*WHAT YOU NEED TO DO*
The word "data" marks the lines to report; pull each of them from the listing.

============

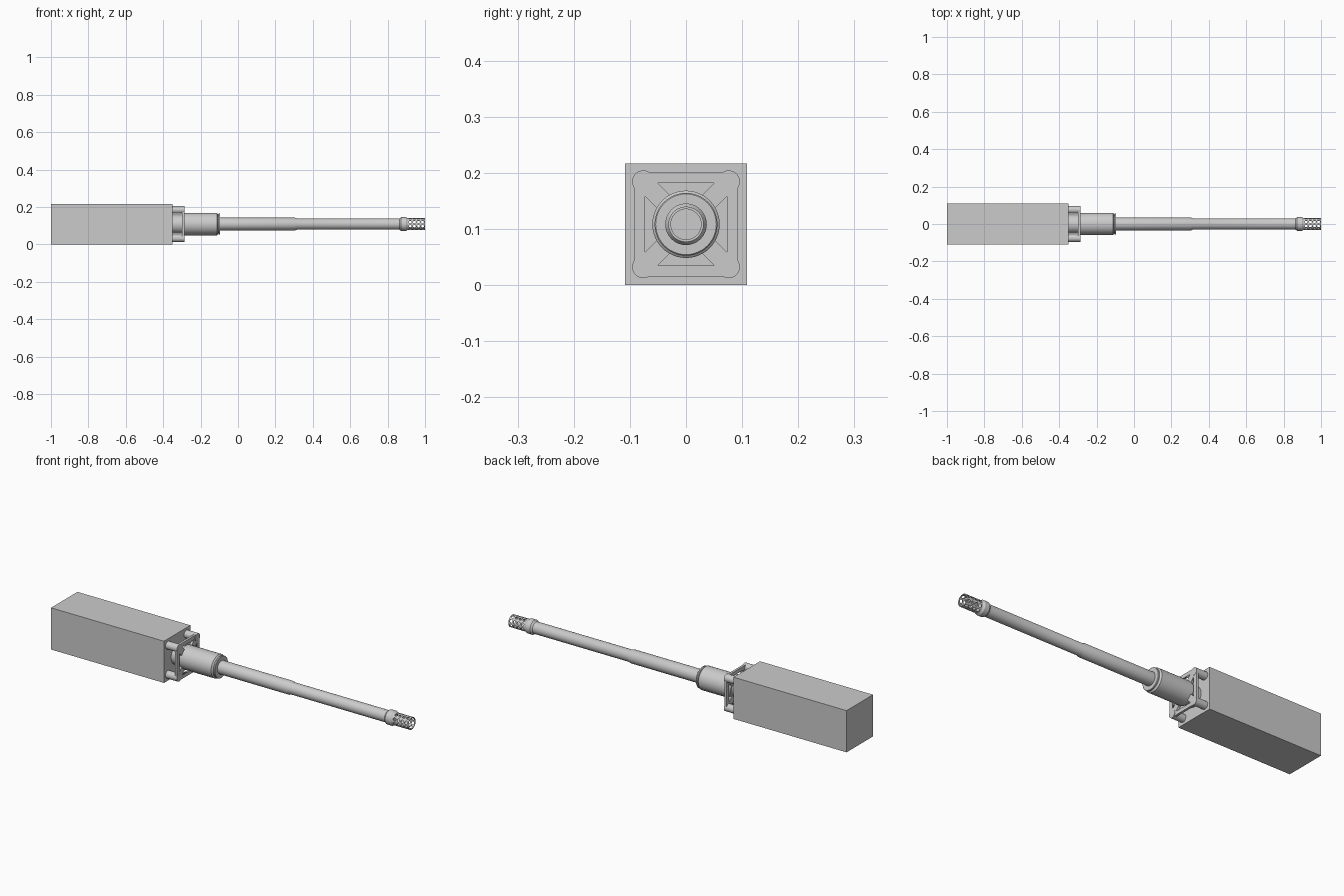
import bpy, bmesh, math
from mathutils import Matrix

if "Cube" in bpy.data.objects:
    bpy.data.objects.remove(bpy.data.objects["Cube"])

CZ = 0.1085   # height of the long axis


def finish(name, bm, smooth=True):
    bmesh.ops.remove_doubles(bm, verts=bm.verts, dist=1e-6)
    bmesh.ops.recalc_face_normals(bm, faces=bm.faces)
    me = bpy.data.meshes.new(name)
    bm.to_mesh(me)
    bm.free()
    ob = bpy.data.objects.new(name, me)
    bpy.context.collection.objects.link(ob)
    if smooth:
        bpy.ops.object.select_all(action='DESELECT')
        ob.select_set(True)
        bpy.context.view_layer.objects.active = ob
        bpy.ops.object.shade_smooth_by_angle(angle=math.radians(30))
    return ob


def lathe(name, profile, closed=False, y=0, z=CZ, n=48):
    """Revolve (x, radius) points about the x direction."""
    bm = bmesh.new()
    vs = [bm.verts.new((x, r, 0)) for x, r in profile]
    pairs = list(zip(vs, vs[1:])) + ([(vs[-1], vs[0])] if closed else [])
    es = [bm.edges.new(p) for p in pairs]
    bmesh.ops.spin(bm, geom=vs + es, cent=(0, 0, 0), axis=(1, 0, 0),
                   angle=2 * math.pi, steps=n, use_merge=True)
    bmesh.ops.translate(bm, verts=bm.verts, vec=(0, y, z))
    return finish(name, bm)


# Rear housing block
bm = bmesh.new()
bmesh.ops.create_cube(bm, size=1, matrix=Matrix.Translation((-0.675, 0, CZ))
                      @ Matrix.Diagonal((0.65, 0.217, 0.217, 1)))
finish("housing", bm, False)

# Corner standoffs
for sy in (-1, 1):
    for sz in (-1, 1):
        lathe("standoff", [(-0.352, 0), (-0.352, 0.02), (-0.285, 0.02), (-0.285, 0)],
              y=sy * 0.076, z=CZ + sz * 0.076, n=32)

# Mounting plate with four trapezoid windows
outline = []
for k, (sx, sy) in enumerate(((1, 1), (-1, 1), (-1, -1), (1, -1))):
    for i in range(9):
        a = math.pi / 2 * (k + i / 8)
        outline.append((sx * 0.073 + 0.02 * math.cos(a), sy * 0.073 + 0.02 * math.sin(a)))
loops = [outline]
for k in range(4):
    c, s = math.cos(k * math.pi / 2), math.sin(k * math.pi / 2)
    trap = [(-0.05, 0.0735), (0.05, 0.0735), (0.028, 0.0515), (-0.028, 0.0515)]
    loops.append([(x * c - y * s, x * s + y * c) for x, y in trap])
cu = bpy.data.curves.new("mounting_plate", 'CURVE')
cu.dimensions = '2D'
cu.fill_mode = 'BOTH'
cu.extrude = 0.006
for pts in loops:
    sp = cu.splines.new('POLY')
    sp.points.add(len(pts) - 1)
    for p, (x, y) in zip(sp.points, pts):
        p.co = (x, y, 0, 1)
    sp.use_cyclic_u = True
plate = bpy.data.objects.new("mounting_plate", cu)
bpy.context.collection.objects.link(plate)
plate.location = (-0.2925, 0, CZ)
plate.rotation_euler = (math.pi / 2, 0, math.pi / 2)
bpy.ops.object.select_all(action='DESELECT')
plate.select_set(True)
bpy.context.view_layer.objects.active = plate
bpy.ops.object.convert(target='MESH')

# Collar with its neck into the housing and a stepped front ring
lathe("collar", [(-0.352, 0), (-0.352, 0.05), (-0.298, 0.05), (-0.298, 0.06),
                 (-0.113, 0.06), (-0.109, 0.056), (-0.106, 0.05), (-0.103, 0.056),
                 (-0.097, 0.056), (-0.095, 0.054), (-0.095, 0.0)])

# Two-stage barrel, ending inside the muzzle ring
lathe("barrel", [(-0.10, 0), (-0.10, 0.034), (0.305, 0.034), (0.315, 0.030),
                 (0.90, 0.030), (0.90, 0)])

# Muzzle ring
lathe("muzzle_ring", [(0.862, 0.029), (0.872, 0.037), (0.898, 0.037),
                      (0.908, 0.031), (0.908, 0.028)])

# Perforated hollow muzzle sleeve
sleeve = lathe("muzzle_sleeve", [(0.895, 0.0315), (1.0, 0.0315),
                                 (1.0, 0.027), (0.895, 0.027)], closed=True)
bm = bmesh.new()
for j in range(4):
    for i in range(8):
        m = (Matrix.Translation((0.921 + j * 0.022, 0, CZ))
             @ Matrix.Rotation(math.pi / 4 * (i + 0.5), 4, 'X')
             @ Matrix.Translation((0, 0, 0.03)))
        bmesh.ops.create_cone(bm, cap_ends=True, segments=16, radius1=0.008,
                              radius2=0.008, depth=0.022, matrix=m)
cutter = finish("hole_cutter", bm, False)
cutter.hide_render = True
mod = sleeve.modifiers.new("holes", 'BOOLEAN')
mod.operation = 'DIFFERENCE'
mod.solver = 'EXACT'
mod.object = cutter
bpy.ops.object.select_all(action='DESELECT')
sleeve.select_set(True)
bpy.context.view_layer.objects.active = sleeve
bpy.ops.object.modifier_apply(modifier="holes")
bpy.data.objects.remove(cutter)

============

*ANSWER BOX*
if "Cube" in bpy.data.objects:
    bpy.data.objects.remove(bpy.data.objects["Cube"])
    me = bpy.data.meshes.new(name)
    ob = bpy.data.objects.new(name, me)
cu = bpy.data.curves.new("mounting_plate", 'CURVE')
plate = bpy.data.objects.new("mounting_plate", cu)
bpy.data.objects.remove(cutter)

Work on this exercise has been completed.